“Of the 92 league teams in England, 23, almost one in four, can expect partial or total annual flooding of their stadiums by 2050,” writes football analyst David Goldblatt in his 2020 report, adding that football fields as a whole were faced with a severe threat of extreme weather events.
The German town of Roitzheim has learned that lesson the hard way. The small town in the Eastern German state North Rhine-Westphalia once boasted a new football ground, complete with a synthetic pitch and dreams of moving up a league.
Those dreams were washed away by the horrific floods that devastated the region in the summer of 2021.
“The flood event of July 14/15 has left unimaginable traces,” wrote the town’s football club SC Roitzheim on its website. The club “has lost almost everything in one fell swoop.”

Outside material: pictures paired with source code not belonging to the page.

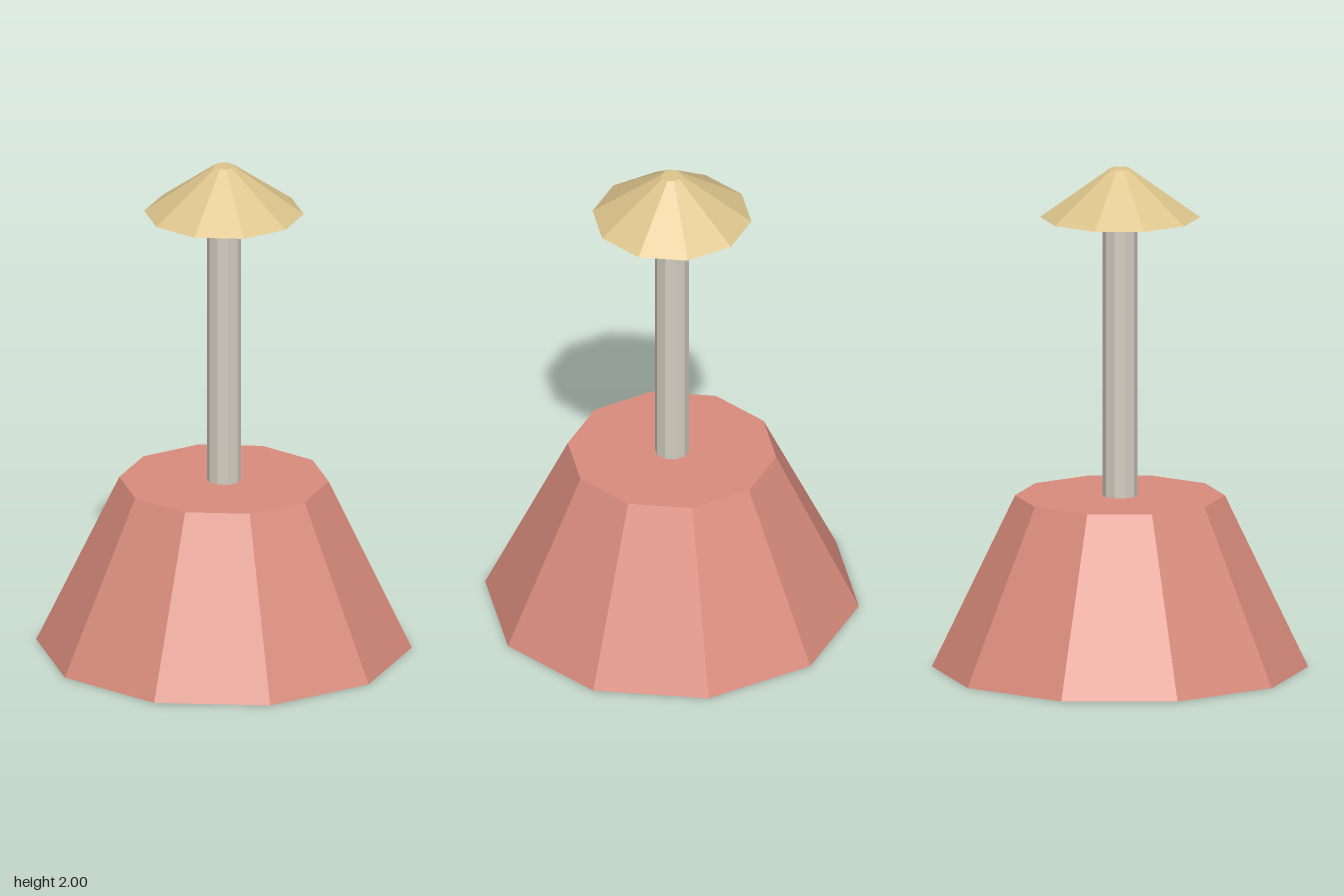
import * as THREE from 'three';

const SIDES = 10;

const paint = (name, color) => {
  const material = new THREE.MeshStandardMaterial({ color, flatShading: true });
  material.name = name;
  return material;
};

// Ten-sided tapered solid between two heights, with a corner facing the front
function taperedPart(name, topRadius, bottomRadius, y0, y1, material) {
  const geometry = new THREE.CylinderGeometry(topRadius, bottomRadius, y1 - y0, SIDES);
  const mesh = new THREE.Mesh(geometry, material);
  mesh.name = name;
  mesh.position.y = (y0 + y1) / 2;
  return mesh;
}

export function createModel() {
  const clay = paint('clay red', 0xd98c7c);
  const stone = paint('pale grey', 0xd2cdbf);
  const sand = paint('sand yellow', 0xdcc48c);

  const model = new THREE.Group();
  model.name = 'cappedPost';
  model.add(
    taperedPart('base', 0.413, 0.741, 0, 0.688, clay),
    taperedPart('pole', 0.068, 0.068, 0.688, 1.805, stone),
    taperedPart('cap', 0.041, 0.315, 1.805, 2, sand),
  );
  return model;
}
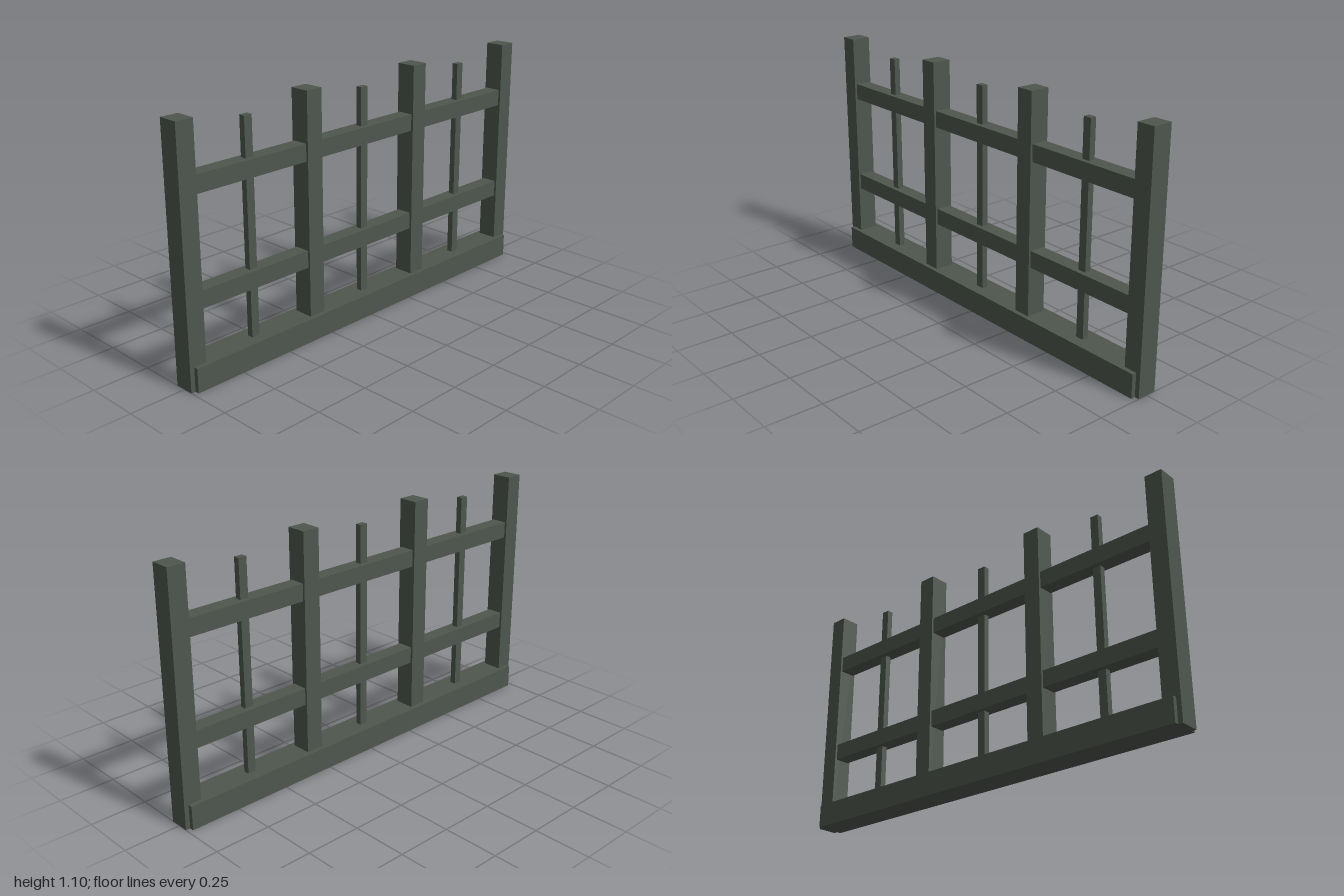
import * as THREE from 'three';

export function createModel() {
  const model = new THREE.Group();
  model.name = 'fenceSection';
  const paint = new THREE.MeshStandardMaterial({ color: 0x4e564e });
  paint.name = 'grey green paint';

  // Box sized (w, h, d) whose underside sits at height y
  const addBox = (name, w, h, d, y, z = 0) => {
    const mesh = new THREE.Mesh(new THREE.BoxGeometry(w, h, d), paint);
    mesh.name = name;
    mesh.position.set(0, y + h / 2, z);
    model.add(mesh);
  };

  // Base beam, slightly shorter than the full run
  addBox('baseBeam', 0.13, 0.107, 1.96, 0);

  // Four thick posts
  [-0.96, -0.32, 0.32, 0.96].forEach((z, i) => addBox(`post${i + 1}`, 0.09, 1.095, 0.08, 0, z));

  // Two horizontal rails
  addBox('lowerRail', 0.07, 0.076, 1.92, 0.331);
  addBox('upperRail', 0.07, 0.076, 1.92, 0.798);

  // Thin pickets midway between the posts
  [-0.64, 0, 0.64].forEach((z, i) => addBox(`picket${i + 1}`, 0.028, 0.985, 0.038, 0.06, z));

  return model;
}
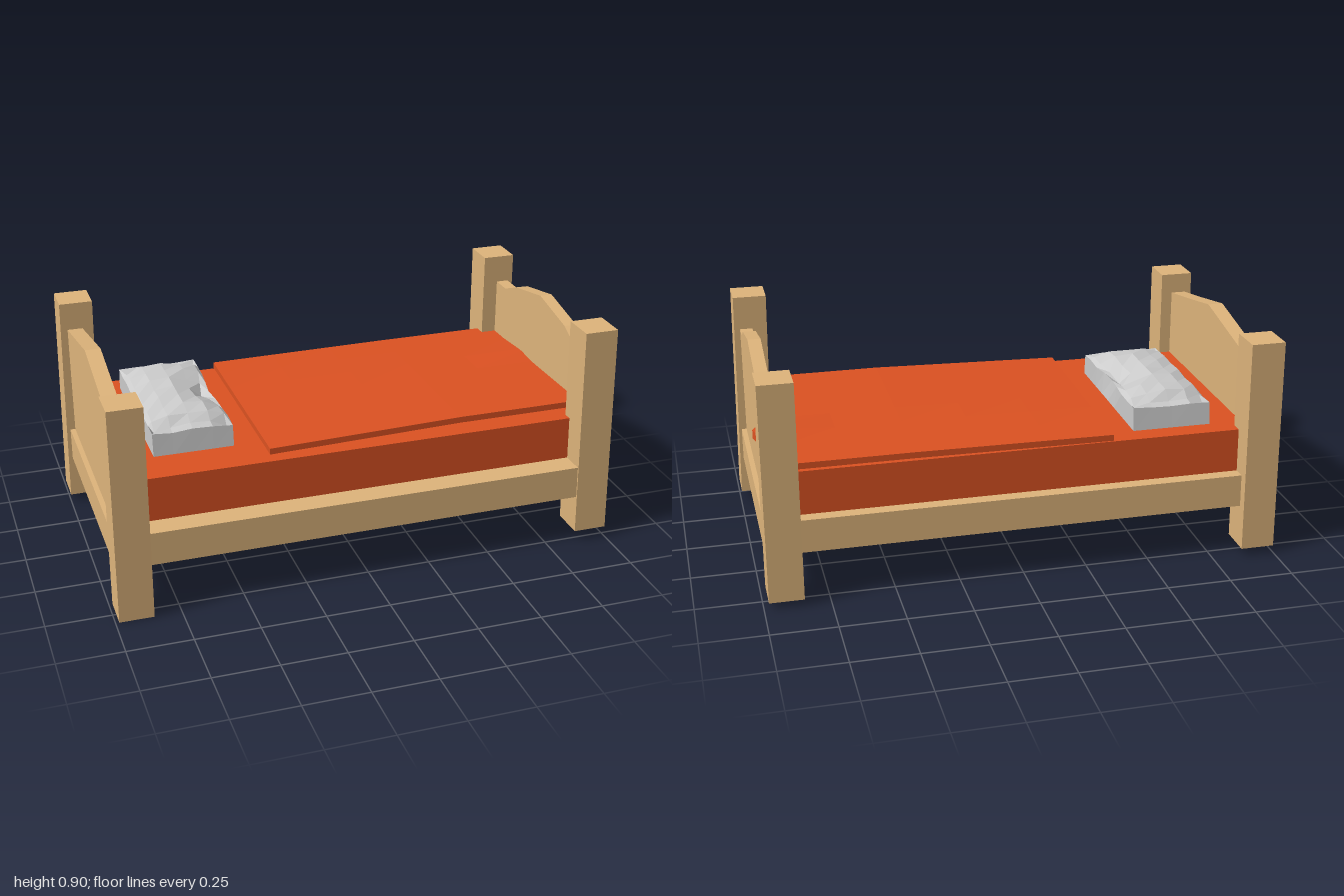
import * as THREE from 'three';

const material = (color) => new THREE.MeshStandardMaterial({ color, flatShading: true });

export function createModel() {
  const group = new THREE.Group();
  const wood = material(0xdfb57c);
  const orange = material(0xdd5222);
  const grey = material(0xcccccc);

  const add = (name, geometry, mat) => {
    const mesh = new THREE.Mesh(geometry, mat);
    mesh.name = name;
    group.add(mesh);
    return mesh;
  };

  // Box given by its two extreme corners
  const block = (x0, x1, y0, y1, z0, z1, ...segments) =>
    new THREE.BoxGeometry(x1 - x0, y1 - y0, z1 - z0, ...segments)
      .translate((x0 + x1) / 2, (y0 + y1) / 2, (z0 + z1) / 2);

  // Move every vertex by a rule
  const reshape = (geometry, rule) => {
    const p = geometry.attributes.position;
    const v = new THREE.Vector3();
    for (let i = 0; i < p.count; i++) {
      rule(v.fromBufferAttribute(p, i));
      p.setXYZ(i, v.x, v.y, v.z);
    }
    geometry.computeVertexNormals();
    return geometry;
  };

  // Corner posts, slightly crooked: top centre, foot centre, height range
  const posts = [
    ['headPostFront', -0.92, 0.5, -0.92, 0.49, 0, 0.855],
    ['headPostBack', -0.92, -0.505, -0.933, -0.5, 0.03, 0.88],
    ['footPostFront', 0.915, 0.463, 0.93, 0.463, 0.047, 0.9],
    ['footPostBack', 0.915, -0.5, 0.915, -0.497, 0.025, 0.88],
  ];
  for (const [name, tx, tz, bx, bz, y0, y1] of posts) {
    const geometry = block(-0.066, 0.066, y0, y1, -0.068, 0.068);
    add(name, reshape(geometry, (v) => {
      const t = (v.y - y0) / (y1 - y0);
      v.x += THREE.MathUtils.lerp(bx, tx, t);
      v.z += THREE.MathUtils.lerp(bz, tz, t);
    }), wood);
  }

  // Solid base and mattress
  add('bedBase', block(-0.98, 0.98, 0.2, 0.33, -0.53, 0.525), wood);
  add('mattress', block(-0.91, 0.92, 0.32, 0.503, -0.48, 0.43), orange);

  // End boards with a peaked top, outlined in (z, y)
  const endBoard = (name, x0, x1, top) => {
    const shape = new THREE.Shape();
    shape.moveTo(0.45, 0.32);
    for (const [z, y] of top) shape.lineTo(z, y);
    shape.lineTo(-0.46, 0.32);
    const geometry = new THREE.ExtrudeGeometry(shape, { depth: x1 - x0, bevelEnabled: false });
    geometry.rotateY(-Math.PI / 2).translate(x1, 0, 0);
    add(name, geometry, wood);
  };
  endBoard('headboard', -0.96, -0.9,
    [[0.45, 0.77], [0.23, 0.81], [0, 0.855], [-0.23, 0.81], [-0.46, 0.765]]);
  endBoard('footboard', 0.91, 0.96,
    [[0.45, 0.766], [0.32, 0.766], [0.23, 0.81], [0, 0.855], [-0.23, 0.81], [-0.34, 0.766], [-0.46, 0.766]]);

  // Blanket: thin sheet rising to a ridge, one tuck poking through the footboard
  const blanket = block(-0.355, 0.92, 0, 1, -0.48, 0.39, 5, 1, 6);
  add('blanket', reshape(blanket, (v) => {
    const side = (v.z + 0.48) / 0.87;
    const rise = THREE.MathUtils.clamp((v.x + 0.355) / 0.765, 0, 1);
    const top = 0.53 + 0.005 * side + rise * (0.006 + 0.014 * side);
    const tuck = v.x > 0.9 && Math.abs(v.z + 0.19) < 0.03;
    v.y = v.y > 0.5 ? top + (tuck ? 0.012 : 0) : top - 0.024;
    if (tuck) {
      v.x = 0.975;
      v.z += 0.02;
    }
  }), orange);

  // Pillow: faceted cushion with rounded rim, crumpled top and dented inner side
  const pillow = block(-0.77, -0.46, 0.5, 0.63, -0.4, 0.26, 4, 2, 8);
  add('pillow', reshape(pillow, (v) => {
    const u = (v.x + 0.615) / 0.155;
    const w = (v.z + 0.07) / 0.33;
    const level = (v.y - 0.5) / 0.13;
    const wave = Math.sin(v.x * 37 + v.z * 23) * Math.cos(v.z * 19 - v.x * 11);
    const dent = Math.max(0, u) * Math.max(0, 1 - Math.abs(v.z + 0.07) / 0.18);
    if (level > 0.9) {
      v.y += 0.008 * wave - 0.035 * dent - 0.022 * Math.abs(u) ** 6 - 0.035 * Math.abs(w) ** 6;
      v.z -= 0.05 * Math.sign(w) * Math.abs(w) ** 8;
      v.x -= 0.015 * u ** 5;
    } else if (level > 0.4) {
      v.y += 0.025 + 0.006 * wave;
      v.z -= 0.01 * w ** 5;
    }
    v.x -= 0.03 * dent * level;
  }), grey);

  return group;
}
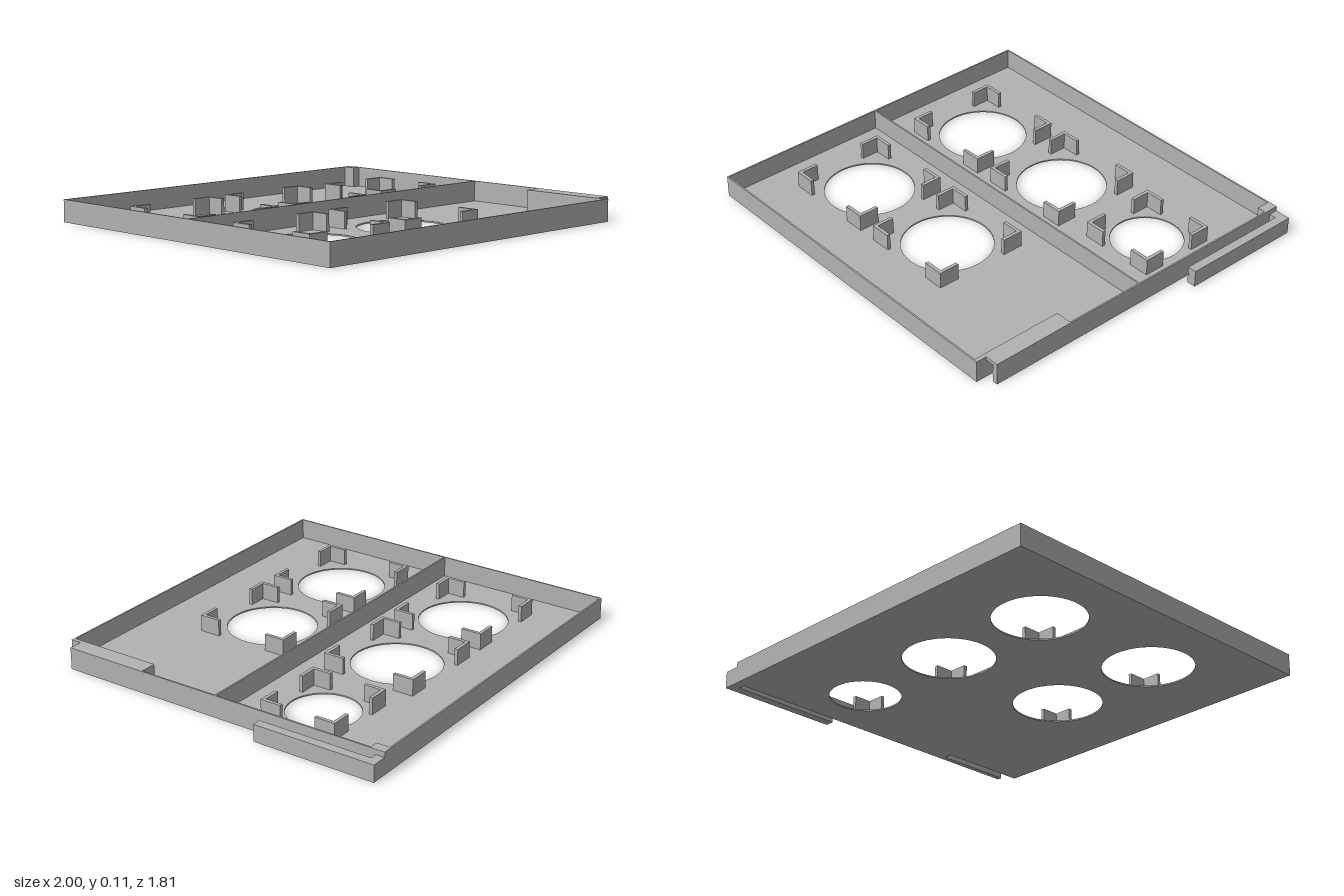
import * as THREE from 'three';

export function createModel() {
  const root = new THREE.Group();
  root.name = 'partitionedTray';
  const grey = new THREE.MeshStandardMaterial({ color: 0xb2b2b2 });
  grey.name = 'plain grey';

  const H = 0.11, FLOOR = 0.007, WALL = 0.008, D = 0.905, RIGHT = 0.92;
  const SLOT_L = 0.85, SLOT_R = 0.895, SLOT_END = 0.44;

  function add(name, geometry, parent = root) {
    const mesh = new THREE.Mesh(geometry, grey);
    mesh.name = name;
    parent.add(mesh);
    return mesh;
  }
  // box given by its limits on each axis
  function box(name, x0, x1, y0, y1, z0, z1, parent) {
    const m = add(name, new THREE.BoxGeometry(x1 - x0, y1 - y0, z1 - z0), parent);
    m.position.set((x0 + x1) / 2, (y0 + y1) / 2, (z0 + z1) / 2);
    return m;
  }
  const outline = pts => new THREE.Shape(pts.map(p => new THREE.Vector2(...p)));
  // front-facing profile swept along z
  function sweep(name, pts, z0, z1) {
    const g = new THREE.ExtrudeGeometry(outline(pts), { depth: z1 - z0, bevelEnabled: false });
    add(name, g.translate(0, 0, z0));
  }

  // openings: centre x, centre z, radius, half width of the bracket square
  const openings = [
    [-0.585, -0.367, 0.22, 0.246], [0.006, -0.367, 0.22, 0.246], [0.6, -0.365, 0.175, 0.2],
    [-0.585, 0.362, 0.22, 0.246], [0.006, 0.362, 0.22, 0.246],
  ];

  // floor with round openings and the slot at the front right
  const floor = outline([
    [-1, -D], [RIGHT, -D], [RIGHT, 0.85], [SLOT_R, 0.85], [SLOT_R, SLOT_END],
    [SLOT_L, SLOT_END], [SLOT_L, D], [-1, D],
  ]);
  for (const [x, z, r] of openings) {
    const hole = new THREE.Path();
    hole.absarc(x, z, r, 0, Math.PI * 2, true);
    floor.holes.push(hole);
  }
  const floorGeo = new THREE.ExtrudeGeometry(floor, { depth: FLOOR, bevelEnabled: false, curveSegments: 48 });
  add('floor', floorGeo.rotateX(Math.PI / 2).translate(0, FLOOR, 0));

  // rim and divider
  box('backWall', -1, RIGHT, 0, H, -D, -D + WALL);
  box('frontWall', -1, SLOT_L, 0, H, D - WALL, D);
  box('leftWall', -1, -1 + WALL, 0, H, -D, D);
  box('rightWall', RIGHT - WALL, RIGHT, 0, H, -D, SLOT_END);
  box('divider', -1, RIGHT, 0, H, -WALL / 2, WALL / 2);

  // corner brackets around each opening
  const LEN = 0.107, T = 0.017, TOP = 0.09;
  for (const [cx, cz, , half] of openings) {
    const set = new THREE.Group();
    set.name = 'cornerBrackets';
    set.position.set(cx, 0, cz);
    root.add(set);
    const shape = outline([[0, 0], [LEN, 0], [LEN, T], [T, T], [T, LEN], [0, LEN]]);
    const geo = new THREE.ExtrudeGeometry(shape, { depth: TOP - FLOOR / 2, bevelEnabled: false });
    geo.rotateX(Math.PI / 2).translate(-half, TOP, -half);
    for (let i = 0; i < 4; i++) add('bracket', geo, set).rotation.y = i * Math.PI / 2;
  }

  // socket housing: a groove open below and to the front, with a small catch ridge
  sweep('socket', [
    [0.83, 0], [SLOT_L, 0], [SLOT_L, 0.093], [SLOT_R, 0.093], [SLOT_R, 0.06],
    [SLOT_R - 0.008, 0.05], [SLOT_R - 0.008, 0.045], [SLOT_R, 0.035],
    [SLOT_R, 0], [RIGHT, 0], [RIGHT, H], [0.83, H],
  ], SLOT_END, 0.85);
  box('socketInnerWall', 0.83, SLOT_L, 0, H, 0.85, D);
  box('socketEnd', 0.83, RIGHT, 0, H, 0.42, SLOT_END);

  // clip arm along the right side, joined at the back corner
  sweep('clipArm', [
    [0.955, 0], [1, 0], [1, 0.085], [0.955, 0.085], [0.955, 0.06],
    [0.965, 0.05], [0.965, 0.045], [0.955, 0.035],
  ], -D, -0.275);
  box('clipBridge', RIGHT - WALL, 0.965, 0, 0.085, -D, -0.86);
  box('cornerBlock', 0.87, RIGHT, 0, H, -D, -0.83);

  return root;
}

Overall, the floods in Germany alone caused more than €29 billion in damages. Those were felt dearly by sporting fields, which were heavily hit.
But with climate experts warning that the likelihood of extreme weather events is on the rise, the SC Roitzheim probably won’t be the last victim, nor will it necessarily be a flood next time.
When temperatures approach 40° Celsius, playing football becomes nearly impossible.
“This is a huge issue beyond professional sport. What will it be like for grassroots footballers in equatorial Africa? Playing during the day is going to become impossible,” Goldblatt told Planet Football.
“Spectators and athletes are at risk of heat-related circulatory collapse or, in extreme cases, sunstroke and heat stroke,” warned Tim Meyer, sports physician of the German national team.
Awareness on the rise
The global football association FIFA has clearly recognised the challenge posed by having to adapt to rising temperatures.
FIFA would aim to “adapt football regulations and activities to be more resilient to current and anticipated impacts of climate change,” explained its president Gianni Infantino at COP26 in Glasgow on 3 November.
Adaptation is one of the four main pillars of FIFA’s climate strategy, designed to enable the organisation to reach net-zero emissions by 2040, alongside education, investment and the reduction of greenhouse gas emissions.
As extreme weather events continue to affect wider parts of the population, those primarily interested in football will likely become aware of the implications of climate change as their favourite sport continues to be affected.
Extreme weather events can also drive awareness among football fans. “It’s not a secret that football is a massive tool, and you can reach a lot of people,” said Antonia Hagemann, CEO of European football fan organisation SD Europe.
But despite an increase of awareness, there are differences in what football executives are able to do.
In the case of high temperatures, playing games on other dates or later at night, adding sun protection and disbursing water are the key recommendations, according to the German football association DFB sports commission.
But in the case of floods, significant refurbishes are often necessary to prevent the worst. In England, three football pitches and a cricket pitch will benefit from a £54 million (€63.46m) flood protection scheme built for the towns of Preston and South Ribble.
For others, flood protection will come too late. As the hard-hit SC Roitzheim rebuilds, one thing is clear: its next football field must be situated higher than its old one, Rainer Schütz, head of the club’s board, told FAZ.
[Edited by Frédéric Simon]